What you will do:
From the entries that follow, reproduce exactly and only the lines from the line with "for (let i = 0; i < p.count; i++) p.setY(i, p.getY(i)" to the line with "eye.position.copy(onFace(s * 0.085, 0.75, -0.006));", endpoints included.

The data:
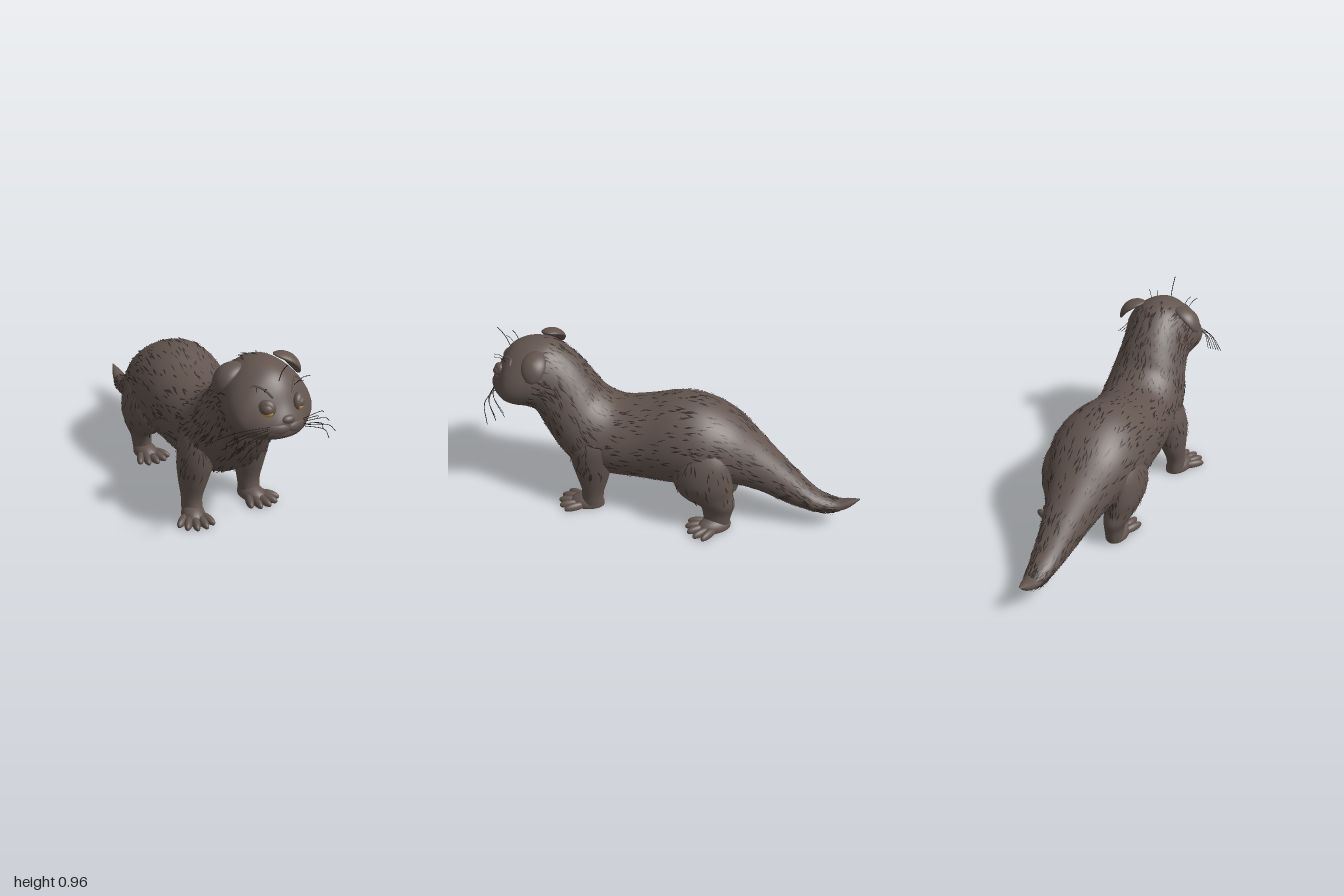
import * as THREE from 'three';
import { mergeGeometries } from 'three/addons/utils/BufferGeometryUtils.js';

const V = (x, y, z) => new THREE.Vector3(x, y, z);
const mat = (name, color, side = THREE.FrontSide) => {
  const m = new THREE.MeshStandardMaterial({ color, side });
  m.name = name;
  return m;
};

// Smooth skin through rings given as [z1, y1, z2, y2, halfWidth, centreX, pear]
function skin(rings) {
  const curve = f => new THREE.CatmullRomCurve3(rings.map(f), false, 'catmullrom', 0.5);
  const top = curve(r => V(r[5], r[1], r[0]));
  const bottom = curve(r => V(r[5], r[3], r[2]));
  const width = curve(r => V(r[4], r[6] || 0, 0));
  return (t, a) => {
    const p = top.getPoint(t), q = bottom.getPoint(t), w = width.getPoint(t);
    const c = p.clone().add(q).multiplyScalar(0.5);
    c.addScaledVector(p.sub(q), 0.5 * Math.cos(a));
    c.x += w.x * Math.sin(a) * (1 - w.y * Math.cos(a));
    return c;
  };
}

function skinGeometry(surface, nt, na) {
  const pos = [], index = [];
  for (let i = 0; i <= nt; i++) {
    for (let j = 0; j < na; j++) {
      pos.push(...surface(i / nt, j / na * Math.PI * 2).toArray());
      if (i === nt) continue;
      const a = i * na + j, b = i * na + (j + 1) % na;
      index.push(a, a + na, b, b, a + na, b + na);
    }
  }
  const g = new THREE.BufferGeometry();
  g.setAttribute('position', new THREE.Float32BufferAttribute(pos, 3));
  g.setIndex(index);
  g.computeVertexNormals();
  return g;
}

const ball = (rx, ry, rz) => new THREE.SphereGeometry(1, 24, 16).scale(rx, ry, rz);

// Ellipsoid flattened where it meets the ground
function padGeometry(rx, ry, rz, x, y, z, yaw = 0) {
  const g = ball(rx, ry, rz).rotateY(yaw).translate(x, y, z);
  const p = g.attributes.position;
  for (let i = 0; i < p.count; i++) p.setY(i, Math.max(0, p.getY(i)));
  g.computeVertexNormals();
  return g;
}

export function createModel() {
  const group = new THREE.Group();
  const fur = mat('brown fur', 0x63554f);
  const tuftMat = mat('dark fur tufts', 0x352c29, THREE.DoubleSide);
  const dark = mat('whisker black', 0x1c1918);
  const gold = mat('gold eye', 0xc89c4a);
  const add = (name, geo, m) => {
    const mesh = new THREE.Mesh(geo, m);
    mesh.name = name;
    group.add(mesh);
    return mesh;
  };

  // Fur tufts lying on a skin; dir is the way along it in which they point
  let seed = 7;
  const rnd = () => (seed = (seed * 16807) % 2147483647) / 2147483647;
  const addTufts = (name, surface, count, t0, t1, dir) => {
    const pos = [];
    for (let i = 0; i < count; i++) {
      const t = t0 + (t1 - t0) * rnd(), a = rnd() * Math.PI * 2;
      const base = surface(t, a);
      const along = surface(t + dir * 0.004, a).sub(base).normalize();
      const around = surface(t, a + 0.02).sub(base).normalize();
      const out = around.clone().cross(along).multiplyScalar(-dir).normalize();
      along.addScaledVector(around, (rnd() - 0.5) * 0.6).normalize();
      const len = 0.03 + 0.045 * rnd(), w = 0.0025 + 0.003 * rnd();
      const mid = base.clone().addScaledVector(along, len * 0.5).addScaledVector(out, 0.003);
      const l = mid.clone().addScaledVector(around, -w), r = mid.clone().addScaledVector(around, w);
      const tip = base.clone().addScaledVector(along, len).addScaledVector(out, 0.003);
      for (const q of [base, r, l, l, r, tip]) pos.push(q.x, q.y, q.z);
    }
    const g = new THREE.BufferGeometry();
    g.setAttribute('position', new THREE.Float32BufferAttribute(pos, 3));
    g.computeVertexNormals();
    add(name, g, tuftMat);
  };

  // Tail, trunk, neck and head in one skin
  const bodySurface = skin([
    [-1, 0.198, -0.998, 0.19, 0.004, 0.065],
    [-0.95, 0.188, -0.94, 0.132, 0.028, 0.063],
    [-0.87, 0.172, -0.86, 0.1, 0.05, 0.06],
    [-0.76, 0.215, -0.77, 0.09, 0.072, 0.055],
    [-0.61, 0.345, -0.63, 0.115, 0.1, 0.04],
    [-0.46, 0.48, -0.47, 0.175, 0.145, 0.025],
    [-0.32, 0.6, -0.32, 0.21, 0.205, 0.02],
    [-0.17, 0.67, -0.17, 0.19, 0.25, 0.02, 0.08],
    [-0.02, 0.677, -0.02, 0.175, 0.245, 0.012, 0.05],
    [0.14, 0.63, 0.16, 0.165, 0.228, 0],
    [0.29, 0.604, 0.36, 0.172, 0.225, 0],
    [0.39, 0.65, 0.52, 0.22, 0.228, 0, 0.08],
    [0.45, 0.73, 0.63, 0.33, 0.21, 0, 0.1],
    [0.51, 0.805, 0.7, 0.44, 0.19, 0, 0.08],
    [0.58, 0.868, 0.74, 0.52, 0.186, 0, 0.12],
    [0.66, 0.912, 0.78, 0.545, 0.2, 0, 0.18],
    [0.76, 0.917, 0.83, 0.555, 0.209, 0, 0.24],
    [0.845, 0.888, 0.88, 0.567, 0.192, 0, 0.3],
    [0.9, 0.835, 0.92, 0.582, 0.147, 0, 0.36],
    [0.94, 0.76, 0.955, 0.6, 0.1, 0, 0.36],
    [0.972, 0.705, 0.975, 0.622, 0.062, 0, 0.15],
    [0.98, 0.668, 0.98, 0.66, 0.006, 0],
  ]);
  const body = add('body', skinGeometry(bodySurface, 126, 44), fur);
  addTufts('bodyTufts', bodySurface, 1600, 0.1, 0.74, -1);

  // Find the front of the face at a given x and y
  const ray = new THREE.Raycaster();
  body.updateMatrixWorld();
  const onFace = (x, y, lift = 0) => {
    ray.set(V(x, y, 2), V(0, 0, -1));
    const hit = ray.intersectObject(body)[0];
    return V(x, y, (hit ? hit.point.z : 0.85) + lift);
  };
  const tube = (points, r) => new THREE.TubeGeometry(new THREE.CatmullRomCurve3(points), 12, r, 5);

  // Legs, each running down from inside the body
  const legs = {
    frontRightLeg: [[0.46, 0.54, 0.36, 0.54, 0.03, -0.13], [0.55, 0.42, 0.3, 0.42, 0.085, -0.15],
      [0.56, 0.31, 0.32, 0.3, 0.088, -0.178], [0.54, 0.2, 0.345, 0.19, 0.07, -0.195],
      [0.515, 0.1, 0.388, 0.09, 0.052, -0.207], [0.53, 0.025, 0.395, 0.015, 0.05, -0.21]],
    frontLeftLeg: [[0.44, 0.54, 0.34, 0.54, 0.03, 0.13], [0.53, 0.42, 0.29, 0.42, 0.085, 0.148],
      [0.535, 0.31, 0.31, 0.3, 0.088, 0.152], [0.51, 0.2, 0.335, 0.19, 0.076, 0.146],
      [0.485, 0.1, 0.365, 0.09, 0.06, 0.145], [0.495, 0.025, 0.37, 0.015, 0.053, 0.146]],
    hindRightLeg: [[-0.12, 0.54, -0.22, 0.54, 0.02, -0.15], [-0.04, 0.42, -0.3, 0.42, 0.075, -0.165],
      [-0.015, 0.3, -0.335, 0.3, 0.093, -0.163], [-0.06, 0.2, -0.345, 0.21, 0.083, -0.148],
      [-0.155, 0.145, -0.358, 0.15, 0.065, -0.135], [-0.182, 0.09, -0.343, 0.09, 0.05, -0.125],
      [-0.18, 0.025, -0.32, 0.015, 0.047, -0.122]],
    hindLeftLeg: [[-0.13, 0.54, -0.23, 0.54, 0.02, 0.19], [-0.05, 0.42, -0.32, 0.42, 0.08, 0.202],
      [-0.03, 0.3, -0.345, 0.3, 0.1, 0.203], [-0.07, 0.2, -0.35, 0.21, 0.086, 0.196],
      [-0.165, 0.145, -0.36, 0.15, 0.066, 0.194], [-0.19, 0.09, -0.345, 0.09, 0.05, 0.193],
      [-0.195, 0.025, -0.33, 0.015, 0.047, 0.193]],
  };
  for (const [name, rings] of Object.entries(legs)) {
    const surface = skin(rings);
    add(name, skinGeometry(surface, 30, 24), fur);
    addTufts(name + 'Tufts', surface, 90, 0.1, 0.5, 1);
  }

  // Paws with five fanned toes
  const paw = (name, x, z, yaw) => {
    const parts = [padGeometry(0.06, 0.055, 0.095, 0, 0.01, 0.03)];
    for (let i = -2; i <= 2; i++) {
      const f = i * 0.25, reach = 0.125 - 0.006 * i * i;
      parts.push(padGeometry(0.021, 0.026, 0.062, Math.sin(f) * reach + i * 0.006, 0.012, Math.cos(f) * reach, f));
    }
    const mesh = add(name, mergeGeometries(parts), fur);
    mesh.position.set(x, 0, z);
    mesh.rotation.y = yaw;
  };
  paw('frontRightPaw', -0.208, 0.46, -0.36);
  paw('frontLeftPaw', 0.142, 0.43, 0.12);
  paw('hindRightPaw', -0.122, -0.245, 0);
  paw('hindLeftPaw', 0.193, -0.28, 0.6);

  // Paired features of the head
  for (const s of [-1, 1]) {
    const side = s < 0 ? 'right' : 'left';

    // Drooping ear flap, bent over its length
    const earGeo = ball(0.09, 0.022, 0.064);
    const p = earGeo.attributes.position;
    for (let i = 0; i < p.count; i++) p.setY(i, p.getY(i) - 4 * p.getX(i) ** 2 - 3 * p.getZ(i) ** 2);
    earGeo.computeVertexNormals();
    const ear = add(side + 'Ear', earGeo, fur);
    ear.position.set(s * 0.183, 0.862, 0.7);
    ear.rotation.z = -s * 0.72;

    // Lidded eye with a thin gold crescent showing below
    const eye = new THREE.Group();
    eye.name = side + 'Eye';
    eye.position.copy(onFace(s * 0.085, 0.75, -0.006));
    eye.rotation.y = s * 0.75;
    const eyelid = new THREE.Mesh(ball(0.042, 0.044, 0.026), fur);
    eyelid.name = 'eyelid';
    const iris = new THREE.Mesh(ball(0.032, 0.026, 0.026).translate(-s * 0.004, -0.012, 0.003), gold);
    iris.name = 'iris';
    const upperLid = new THREE.Mesh(ball(0.033, 0.03, 0.028).translate(-s * 0.002, 0, 0.005), fur);
    upperLid.name = 'upperLid';
    eye.add(eyelid, iris, upperLid);
    group.add(eye);

    // Brow and muzzle
    const browPoints = [[0.05, 0.795], [0.08, 0.83], [0.115, 0.84], [0.14, 0.82]];
    add(side + 'Brow', tube(browPoints.map(([x, y]) => onFace(s * x, y)), 0.007), fur);
    add(side + 'MuzzlePad', ball(0.075, 0.042, 0.045).rotateY(s * 0.5).translate(s * 0.052, 0.658, 0.932), fur);

    // Cheek whiskers sweeping out, back and down
    const hairs = [];
    for (let i = 0; i < 6; i++) {
      const root = onFace(s * (0.09 + 0.004 * (i % 3)), 0.675 - i * 0.008);
      const end = V(s * (0.3 - 0.018 * ((i * 3) % 6)), 0.605 - i * 0.014, 0.83 + 0.025 * i);
      const mid = root.clone().lerp(end, 0.55).add(V(s * 0.015, 0.026, 0.025));
      hairs.push(tube([root, mid, end], 0.0016));
    }
    // Short hairs above the eye
    for (let i = 0; i < 2; i++) {
      const root = onFace(s * (0.08 + 0.03 * i), 0.82);
      const end = root.clone().add(V(s * (0.02 + 0.015 * i), 0.035 + 0.01 * i, 0.05));
      hairs.push(tube([root, root.clone().lerp(end, 0.5).add(V(0, 0.01, 0)), end], 0.0015));
    }
    add(side + 'Whiskers', mergeGeometries(hairs), dark);
  }

  // Forehead hair, nose and mouth
  add('foreheadHair', tube([V(0, 0.85, 0.88), V(0, 0.91, 0.905), V(0, 0.96, 0.945)], 0.002), dark);
  add('nose', ball(0.034, 0.02, 0.022).translate(0, 0.7, 0.967), fur);
  const mouth = [-0.1, -0.05, 0, 0.05, 0.1].map(x => onFace(x, 0.614 + 1.6 * x * x, 0.001));
  add('mouth', tube(mouth, 0.003), tuftMat);

  return group;
}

Your response:
    for (let i = 0; i < p.count; i++) p.setY(i, p.getY(i) - 4 * p.getX(i) ** 2 - 3 * p.getZ(i) ** 2);
    earGeo.computeVertexNormals();
    const ear = add(side + 'Ear', earGeo, fur);
    ear.position.set(s * 0.183, 0.862, 0.7);
    ear.rotation.z = -s * 0.72;

    // Lidded eye with a thin gold crescent showing below
    const eye = new THREE.Group();
    eye.name = side + 'Eye';
    eye.position.copy(onFace(s * 0.085, 0.75, -0.006));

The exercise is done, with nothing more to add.